The new twin bridges on Houghton Road over the Union Pacific railroad tracks are getting a lot of commuter action. Drivers, cyclists and pedestrians are taking advantage of the new structures to make their way into and out of the Tucson metropolitan area.

The Houghton Road corridor improvements are funded as part of the Regional Transportation Authority's voter-approved plan. And while the three-lane bridges with multi-use paths and bike lanes are pretty spectacular, what's under the bridges is equally impressive: new homes for resident bats.

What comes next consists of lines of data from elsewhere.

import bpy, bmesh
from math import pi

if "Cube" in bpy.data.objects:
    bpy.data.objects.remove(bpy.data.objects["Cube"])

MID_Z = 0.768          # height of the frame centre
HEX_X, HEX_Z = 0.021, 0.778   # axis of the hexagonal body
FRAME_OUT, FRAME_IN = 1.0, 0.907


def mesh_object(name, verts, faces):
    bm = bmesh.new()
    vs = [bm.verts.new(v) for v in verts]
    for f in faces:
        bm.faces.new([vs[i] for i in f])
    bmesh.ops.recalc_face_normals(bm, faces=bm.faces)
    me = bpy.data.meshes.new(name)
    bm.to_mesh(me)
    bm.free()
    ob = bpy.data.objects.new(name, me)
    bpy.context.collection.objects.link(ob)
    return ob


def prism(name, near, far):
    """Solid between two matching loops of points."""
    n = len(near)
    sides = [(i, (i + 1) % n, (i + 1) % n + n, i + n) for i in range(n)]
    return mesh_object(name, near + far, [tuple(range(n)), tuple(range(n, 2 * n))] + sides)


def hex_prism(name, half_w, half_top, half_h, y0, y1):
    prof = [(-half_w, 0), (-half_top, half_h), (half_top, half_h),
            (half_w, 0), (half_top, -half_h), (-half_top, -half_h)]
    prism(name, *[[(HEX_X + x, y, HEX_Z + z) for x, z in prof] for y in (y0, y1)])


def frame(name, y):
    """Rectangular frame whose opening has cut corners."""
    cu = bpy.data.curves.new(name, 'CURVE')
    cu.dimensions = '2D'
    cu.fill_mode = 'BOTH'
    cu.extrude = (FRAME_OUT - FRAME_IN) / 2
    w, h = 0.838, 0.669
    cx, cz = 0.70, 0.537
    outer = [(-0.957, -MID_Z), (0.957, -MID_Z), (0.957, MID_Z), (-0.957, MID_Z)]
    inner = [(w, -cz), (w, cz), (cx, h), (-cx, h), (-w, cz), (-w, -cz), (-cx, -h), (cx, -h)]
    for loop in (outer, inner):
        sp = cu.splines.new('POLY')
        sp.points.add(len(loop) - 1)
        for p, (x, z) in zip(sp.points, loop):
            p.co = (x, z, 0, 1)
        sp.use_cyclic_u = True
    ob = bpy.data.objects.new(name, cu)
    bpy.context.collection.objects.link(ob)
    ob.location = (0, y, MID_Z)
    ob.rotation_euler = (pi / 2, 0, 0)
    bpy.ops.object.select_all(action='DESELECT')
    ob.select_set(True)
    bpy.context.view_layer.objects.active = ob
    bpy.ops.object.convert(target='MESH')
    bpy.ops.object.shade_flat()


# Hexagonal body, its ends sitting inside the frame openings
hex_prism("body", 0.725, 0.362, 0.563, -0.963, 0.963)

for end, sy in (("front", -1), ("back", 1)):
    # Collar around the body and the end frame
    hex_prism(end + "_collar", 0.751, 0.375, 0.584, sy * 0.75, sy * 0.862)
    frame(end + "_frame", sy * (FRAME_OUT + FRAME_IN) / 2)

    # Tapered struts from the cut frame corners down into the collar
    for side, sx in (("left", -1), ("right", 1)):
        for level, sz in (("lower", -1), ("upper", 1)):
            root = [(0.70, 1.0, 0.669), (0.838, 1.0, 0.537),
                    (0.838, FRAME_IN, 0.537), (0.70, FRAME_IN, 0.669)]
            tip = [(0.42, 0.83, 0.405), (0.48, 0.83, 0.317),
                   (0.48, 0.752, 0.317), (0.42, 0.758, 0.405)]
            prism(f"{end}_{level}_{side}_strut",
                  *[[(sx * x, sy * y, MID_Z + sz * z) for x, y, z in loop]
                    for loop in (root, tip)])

Biologists attached special bat boxes to the new bridges to replace roosting habitat that was removed when the old bridges were torn down. The new bat boxes were installed to entice the bats to return to the area to roost. EcoPlan Associates Environmental Planner Ron van Ommeren feels confident about the attractiveness of the new homes after a recent bat count at the site. "We are optimistic about the future of the bat population at the bridge. Use of the boxes has steadily increased since the early part of the year, and though current use is primarily by Mexican free-tailed bats, we also recorded use by pallid bats and cave myotis on previous visits." The EcoPlan team counted close to 1,000 bats on the most recent visit, and the number of bats in the boxes underneath the north side of the bridge roughly doubled since the previous count.

The Houghton Road bridge project demonstrates that we can make needed improvements and meet the needs of the mammals who depend on the structures. Van Ommeren says, "The cost of bat boxes represents a small fraction of cost of the new structures or improvements, and replacement of habitat is critically important in light of loss of natural and constructed (e.g., old bridges, culverts, etc.) roosting habitat."

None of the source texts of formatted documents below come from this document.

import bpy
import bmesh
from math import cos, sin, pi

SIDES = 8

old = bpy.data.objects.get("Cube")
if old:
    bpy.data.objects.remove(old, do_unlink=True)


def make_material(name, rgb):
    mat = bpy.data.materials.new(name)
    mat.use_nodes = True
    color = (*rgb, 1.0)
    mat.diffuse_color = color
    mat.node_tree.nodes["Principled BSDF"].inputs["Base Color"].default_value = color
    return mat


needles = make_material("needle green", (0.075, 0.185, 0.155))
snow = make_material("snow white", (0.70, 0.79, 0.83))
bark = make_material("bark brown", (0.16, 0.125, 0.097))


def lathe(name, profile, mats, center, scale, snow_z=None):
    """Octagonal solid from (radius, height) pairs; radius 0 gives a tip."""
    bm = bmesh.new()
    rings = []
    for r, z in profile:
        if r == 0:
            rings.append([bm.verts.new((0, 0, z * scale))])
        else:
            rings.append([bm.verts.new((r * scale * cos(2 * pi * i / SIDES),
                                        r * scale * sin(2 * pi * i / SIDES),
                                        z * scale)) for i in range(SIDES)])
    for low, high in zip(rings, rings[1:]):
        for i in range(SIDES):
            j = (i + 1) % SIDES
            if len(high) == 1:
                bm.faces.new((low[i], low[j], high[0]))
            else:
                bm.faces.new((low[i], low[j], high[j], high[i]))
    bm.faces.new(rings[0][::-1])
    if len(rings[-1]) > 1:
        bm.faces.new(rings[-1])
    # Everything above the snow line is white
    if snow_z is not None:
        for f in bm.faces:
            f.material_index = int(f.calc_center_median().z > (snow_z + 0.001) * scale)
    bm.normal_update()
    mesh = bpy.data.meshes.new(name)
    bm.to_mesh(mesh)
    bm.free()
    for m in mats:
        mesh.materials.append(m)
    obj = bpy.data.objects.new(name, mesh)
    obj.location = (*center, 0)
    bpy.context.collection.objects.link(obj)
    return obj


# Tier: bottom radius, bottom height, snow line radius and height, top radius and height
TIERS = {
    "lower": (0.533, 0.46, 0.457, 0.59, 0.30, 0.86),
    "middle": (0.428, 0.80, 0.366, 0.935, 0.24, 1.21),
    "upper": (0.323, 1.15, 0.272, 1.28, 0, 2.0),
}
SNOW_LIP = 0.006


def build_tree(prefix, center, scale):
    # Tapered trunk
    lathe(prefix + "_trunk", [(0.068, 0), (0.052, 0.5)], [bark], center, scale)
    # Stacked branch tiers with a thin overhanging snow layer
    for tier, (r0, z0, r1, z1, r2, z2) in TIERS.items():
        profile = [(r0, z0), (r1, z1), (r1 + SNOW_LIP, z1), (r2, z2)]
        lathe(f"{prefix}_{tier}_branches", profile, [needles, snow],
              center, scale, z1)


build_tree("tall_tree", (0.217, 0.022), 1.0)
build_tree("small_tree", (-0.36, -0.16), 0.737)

Bats are an important part of the ecosystem. Environmental Planner Mike Dawson says the species at Houghton Road Bridge are insectivores, consuming up to half their body weight in insects each night. "In turn, the bats often become prey for raptors. All part of the cycle that needs to stay in balance." Dawson, van Ommeren and the rest of the team will continue to monitor the Houghton Road bridge boxes and others across the region. They hope to gain valuable information about use by different species and suitability of the structures for roosting and breeding.

The new-and-improved Houghton Road bridges provide a smoother and safer ride for drivers who are just passing through. Some of our tiniest residents stop and make themselves at home.


RTA Project Status     RTA Financial Status  
Through April 30, 2019     Through April 30, 2019  
Projects in Design 59   Collections $919.2M
Under Construction/Implementation 64   Funds Committed $1.3B
Total Number Completed 844   Funds Expended $1.2B
      Fund Balance $95.2M


Stay informed!

The Regional Transportation Authority's Citizens Advisory Committee is in the process of developing a new 20-year RTA plan. To keep informed of plan development updates, please click here or sign up for email notices by texting us: Type 22828 in the Recipient field and rtanews in the Enter Message field.

The next RTA Citizens Advisory Committee meeting will be at noon, July 8, 2019, at Pima Association of Governments, 1 E. Broadway Blvd., Suite 401, Tucson.

To view the new RTA Our Mobility brochure, please click here and to view updates on RTA projects, please click here.


©Pima Association of Governments | 1 E Broadway Blvd, Suite 401, Tucson, AZ 85701 | Telephone (520) 792-1093, FAX (520) 620-6981